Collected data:
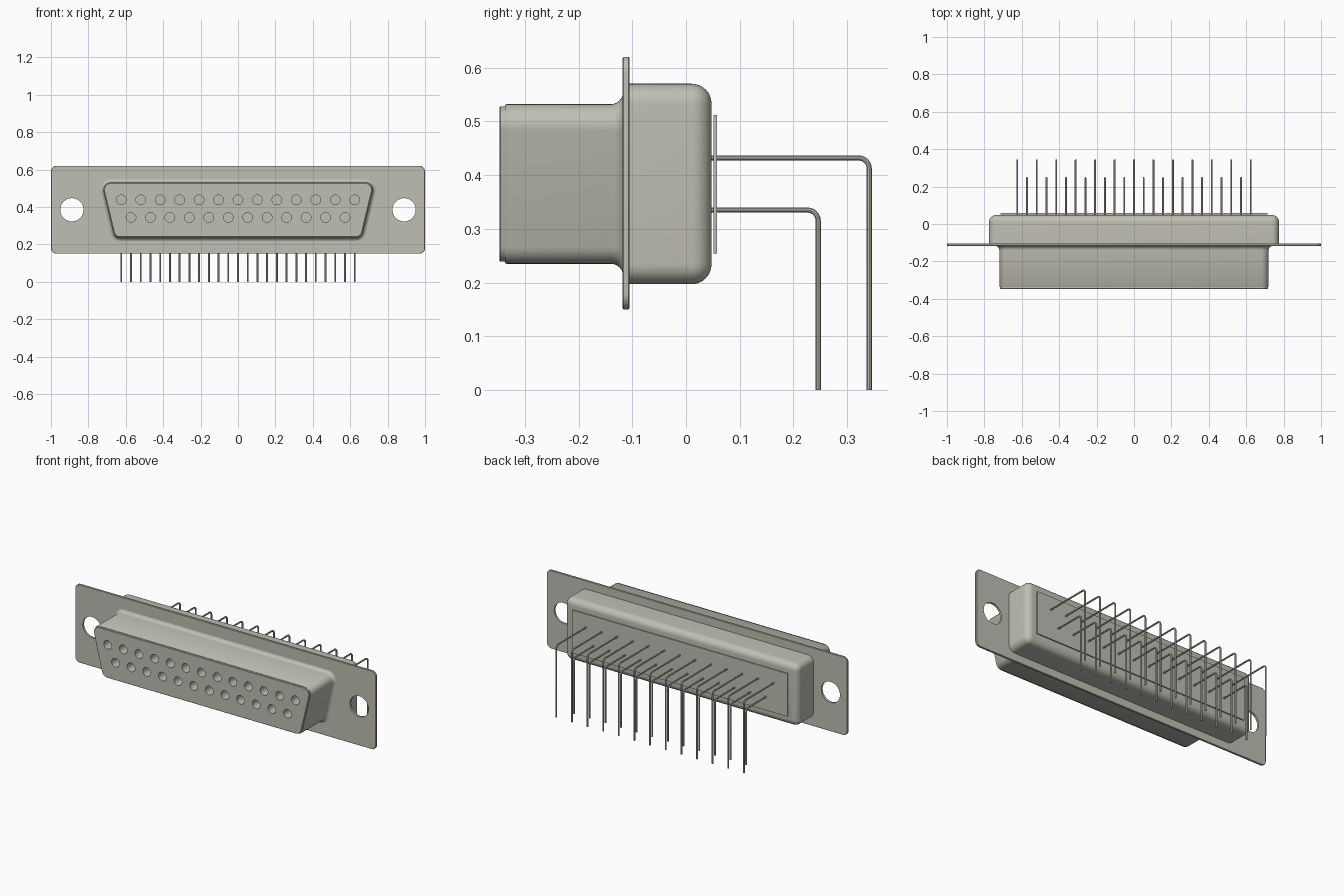
import bpy, bmesh, math
from mathutils import Vector

if "Cube" in bpy.data.objects:
    bpy.data.objects.remove(bpy.data.objects["Cube"])

metal = bpy.data.materials.new("warm grey metal")
metal.use_nodes = True
GREY = (0.52, 0.52, 0.45, 1)
metal.diffuse_color = GREY
metal.node_tree.nodes["Principled BSDF"].inputs["Base Color"].default_value = GREY


def finish(name, bm):
    """Turn a bmesh into an object with the metal material."""
    bmesh.ops.recalc_face_normals(bm, faces=bm.faces)
    mesh = bpy.data.meshes.new(name)
    bm.to_mesh(mesh)
    bm.free()
    mesh.materials.append(metal)
    obj = bpy.data.objects.new(name, mesh)
    bpy.context.collection.objects.link(obj)
    return obj


def activate(obj):
    bpy.ops.object.select_all(action="DESELECT")
    obj.select_set(True)
    bpy.context.view_layer.objects.active = obj


def smooth(obj):
    activate(obj)
    bpy.ops.object.shade_smooth_by_angle(angle=math.radians(35))


def ring(core, r, steps=8):
    """Outline at distance r around a convex, counter-clockwise core."""
    pts = []
    for i, c in enumerate(core):
        before, after = c - core[i - 1], core[(i + 1) % len(core)] - c
        a = math.atan2(-before.x, before.y)
        b = math.atan2(-after.x, after.y)
        turn = (b - a) % math.tau
        for k in range(steps + 1):
            t = a + turn * k / steps
            pts.append(c + r * Vector((math.cos(t), math.sin(t))))
    return pts


def loft(name, bottom, top, z0, z1, corner, stations):
    """Rounded trapezoid swept along y; each station is (y, growth)."""
    core = [Vector(p) for p in ((-bottom + corner, z0 + corner), (bottom - corner, z0 + corner),
                                (top - corner, z1 - corner), (-top + corner, z1 - corner))]
    bm = bmesh.new()
    rings = [[bm.verts.new((p.x, y, p.y)) for p in ring(core, corner + grow)]
             for y, grow in stations]
    n = len(rings[0])
    for a, b in zip(rings, rings[1:]):
        for i in range(n):
            j = (i + 1) % n
            bm.faces.new((a[i], a[j], b[j], b[i]))
    bm.faces.new(rings[0])
    bm.faces.new(rings[-1])
    return finish(name, bm)


def drill(obj, holes, radius, y0, y1, sides):
    """Cut round holes along y at the given (x, z) places."""
    bm = bmesh.new()
    for x, z in holes:
        ends = [[bm.verts.new((x + radius * math.cos(math.tau * k / sides), y,
                               z + radius * math.sin(math.tau * k / sides)))
                 for k in range(sides)] for y in (y0, y1)]
        for i in range(sides):
            j = (i + 1) % sides
            bm.faces.new((ends[0][i], ends[0][j], ends[1][j], ends[1][i]))
        bm.faces.new(ends[0])
        bm.faces.new(ends[1])
    cutter = finish("hole_cutter", bm)
    cutter.hide_render = True
    mod = obj.modifiers.new("holes", "BOOLEAN")
    mod.operation, mod.solver, mod.object = "DIFFERENCE", "EXACT", cutter
    activate(obj)
    bpy.ops.object.modifier_apply(modifier=mod.name)
    bpy.data.objects.remove(cutter)


def arc(n):
    return [math.radians(90 * k / n) for k in range(n + 1)]


PITCH = 0.104
upper = [(i - 6) * PITCH for i in range(13)]
lower = [(i - 5.5) * PITCH for i in range(12)]

# Mounting flange with two screw holes
flange = loft("mounting_flange", 1, 1, 0.15, 0.62, 0.03,
              [(-0.118, -0.002), (-0.116, 0), (-0.107, 0), (-0.105, -0.002)])
drill(flange, [(-0.888, 0.385), (0.888, 0.385)], 0.062, -0.2, 0, 48)
smooth(flange)

# Front shell: flared foot, straight wall, slightly recessed socket block
FLARE = 0.023
foot = [(-0.117 - FLARE * (1 - math.cos(t)), FLARE * (1 - math.sin(t))) for t in arc(6)]
shell = loft("front_shell", 0.668, 0.72, 0.235, 0.532, 0.04,
             foot + [(-0.334, 0), (-0.337, -0.002), (-0.337, -0.004),
                     (-0.345, -0.004), (-0.347, -0.006)])
drill(shell, [(x, 0.438) for x in upper] + [(x, 0.344) for x in lower],
      0.026, -0.4, -0.24, 24)
smooth(shell)

# Rear housing with fully rounded back edges
R = 0.037
body = loft("rear_housing", 0.775, 0.775, 0.197, 0.57, R + 0.001,
            [(-0.106, 0)] + [(0.0475 - R + R * math.sin(t), R * (math.cos(t) - 1)) for t in arc(8)])
smooth(body)

# Thin plate behind the housing
plate = loft("rear_plate", 0.715, 0.715, 0.254, 0.512, 0.002, [(0.051, 0), (0.058, 0)])
smooth(plate)


# Two rows of bent pins
def pin_row(name, xs, z, y_end, bend=0.02):
    curve = bpy.data.curves.new(name, "CURVE")
    curve.dimensions = "3D"
    curve.bevel_depth = 0.005
    curve.bevel_resolution = 3
    curve.use_fill_caps = True
    path = [(0.04, z)]
    path += [(y_end - bend + bend * math.sin(t), z - bend + bend * math.cos(t)) for t in arc(6)]
    path += [(y_end, 0)]
    for x in xs:
        spline = curve.splines.new("POLY")
        spline.points.add(len(path) - 1)
        for point, (y, h) in zip(spline.points, path):
            point.co = (x, y, h, 1)
    curve.materials.append(metal)
    obj = bpy.data.objects.new(name, curve)
    bpy.context.collection.objects.link(obj)
    activate(obj)
    bpy.ops.object.convert(target="MESH")
    smooth(bpy.context.view_layer.objects.active)


pin_row("upper_pins", upper, 0.432, 0.341)
pin_row("lower_pins", lower, 0.335, 0.246)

▶ How to complete this task: Repeat every record above exactly, but drop the pictures.

▶ Output for this task:
import bpy, bmesh, math
from mathutils import Vector

if "Cube" in bpy.data.objects:
    bpy.data.objects.remove(bpy.data.objects["Cube"])

metal = bpy.data.materials.new("warm grey metal")
metal.use_nodes = True
GREY = (0.52, 0.52, 0.45, 1)
metal.diffuse_color = GREY
metal.node_tree.nodes["Principled BSDF"].inputs["Base Color"].default_value = GREY


def finish(name, bm):
    """Turn a bmesh into an object with the metal material."""
    bmesh.ops.recalc_face_normals(bm, faces=bm.faces)
    mesh = bpy.data.meshes.new(name)
    bm.to_mesh(mesh)
    bm.free()
    mesh.materials.append(metal)
    obj = bpy.data.objects.new(name, mesh)
    bpy.context.collection.objects.link(obj)
    return obj


def activate(obj):
    bpy.ops.object.select_all(action="DESELECT")
    obj.select_set(True)
    bpy.context.view_layer.objects.active = obj


def smooth(obj):
    activate(obj)
    bpy.ops.object.shade_smooth_by_angle(angle=math.radians(35))


def ring(core, r, steps=8):
    """Outline at distance r around a convex, counter-clockwise core."""
    pts = []
    for i, c in enumerate(core):
        before, after = c - core[i - 1], core[(i + 1) % len(core)] - c
        a = math.atan2(-before.x, before.y)
        b = math.atan2(-after.x, after.y)
        turn = (b - a) % math.tau
        for k in range(steps + 1):
            t = a + turn * k / steps
            pts.append(c + r * Vector((math.cos(t), math.sin(t))))
    return pts


def loft(name, bottom, top, z0, z1, corner, stations):
    """Rounded trapezoid swept along y; each station is (y, growth)."""
    core = [Vector(p) for p in ((-bottom + corner, z0 + corner), (bottom - corner, z0 + corner),
                                (top - corner, z1 - corner), (-top + corner, z1 - corner))]
    bm = bmesh.new()
    rings = [[bm.verts.new((p.x, y, p.y)) for p in ring(core, corner + grow)]
             for y, grow in stations]
    n = len(rings[0])
    for a, b in zip(rings, rings[1:]):
        for i in range(n):
            j = (i + 1) % n
            bm.faces.new((a[i], a[j], b[j], b[i]))
    bm.faces.new(rings[0])
    bm.faces.new(rings[-1])
    return finish(name, bm)


def drill(obj, holes, radius, y0, y1, sides):
    """Cut round holes along y at the given (x, z) places."""
    bm = bmesh.new()
    for x, z in holes:
        ends = [[bm.verts.new((x + radius * math.cos(math.tau * k / sides), y,
                               z + radius * math.sin(math.tau * k / sides)))
                 for k in range(sides)] for y in (y0, y1)]
        for i in range(sides):
            j = (i + 1) % sides
            bm.faces.new((ends[0][i], ends[0][j], ends[1][j], ends[1][i]))
        bm.faces.new(ends[0])
        bm.faces.new(ends[1])
    cutter = finish("hole_cutter", bm)
    cutter.hide_render = True
    mod = obj.modifiers.new("holes", "BOOLEAN")
    mod.operation, mod.solver, mod.object = "DIFFERENCE", "EXACT", cutter
    activate(obj)
    bpy.ops.object.modifier_apply(modifier=mod.name)
    bpy.data.objects.remove(cutter)


def arc(n):
    return [math.radians(90 * k / n) for k in range(n + 1)]


PITCH = 0.104
upper = [(i - 6) * PITCH for i in range(13)]
lower = [(i - 5.5) * PITCH for i in range(12)]

# Mounting flange with two screw holes
flange = loft("mounting_flange", 1, 1, 0.15, 0.62, 0.03,
              [(-0.118, -0.002), (-0.116, 0), (-0.107, 0), (-0.105, -0.002)])
drill(flange, [(-0.888, 0.385), (0.888, 0.385)], 0.062, -0.2, 0, 48)
smooth(flange)

# Front shell: flared foot, straight wall, slightly recessed socket block
FLARE = 0.023
foot = [(-0.117 - FLARE * (1 - math.cos(t)), FLARE * (1 - math.sin(t))) for t in arc(6)]
shell = loft("front_shell", 0.668, 0.72, 0.235, 0.532, 0.04,
             foot + [(-0.334, 0), (-0.337, -0.002), (-0.337, -0.004),
                     (-0.345, -0.004), (-0.347, -0.006)])
drill(shell, [(x, 0.438) for x in upper] + [(x, 0.344) for x in lower],
      0.026, -0.4, -0.24, 24)
smooth(shell)

# Rear housing with fully rounded back edges
R = 0.037
body = loft("rear_housing", 0.775, 0.775, 0.197, 0.57, R + 0.001,
            [(-0.106, 0)] + [(0.0475 - R + R * math.sin(t), R * (math.cos(t) - 1)) for t in arc(8)])
smooth(body)

# Thin plate behind the housing
plate = loft("rear_plate", 0.715, 0.715, 0.254, 0.512, 0.002, [(0.051, 0), (0.058, 0)])
smooth(plate)


# Two rows of bent pins
def pin_row(name, xs, z, y_end, bend=0.02):
    curve = bpy.data.curves.new(name, "CURVE")
    curve.dimensions = "3D"
    curve.bevel_depth = 0.005
    curve.bevel_resolution = 3
    curve.use_fill_caps = True
    path = [(0.04, z)]
    path += [(y_end - bend + bend * math.sin(t), z - bend + bend * math.cos(t)) for t in arc(6)]
    path += [(y_end, 0)]
    for x in xs:
        spline = curve.splines.new("POLY")
        spline.points.add(len(path) - 1)
        for point, (y, h) in zip(spline.points, path):
            point.co = (x, y, h, 1)
    curve.materials.append(metal)
    obj = bpy.data.objects.new(name, curve)
    bpy.context.collection.objects.link(obj)
    activate(obj)
    bpy.ops.object.convert(target="MESH")
    smooth(bpy.context.view_layer.objects.active)


pin_row("upper_pins", upper, 0.432, 0.341)
pin_row("lower_pins", lower, 0.335, 0.246)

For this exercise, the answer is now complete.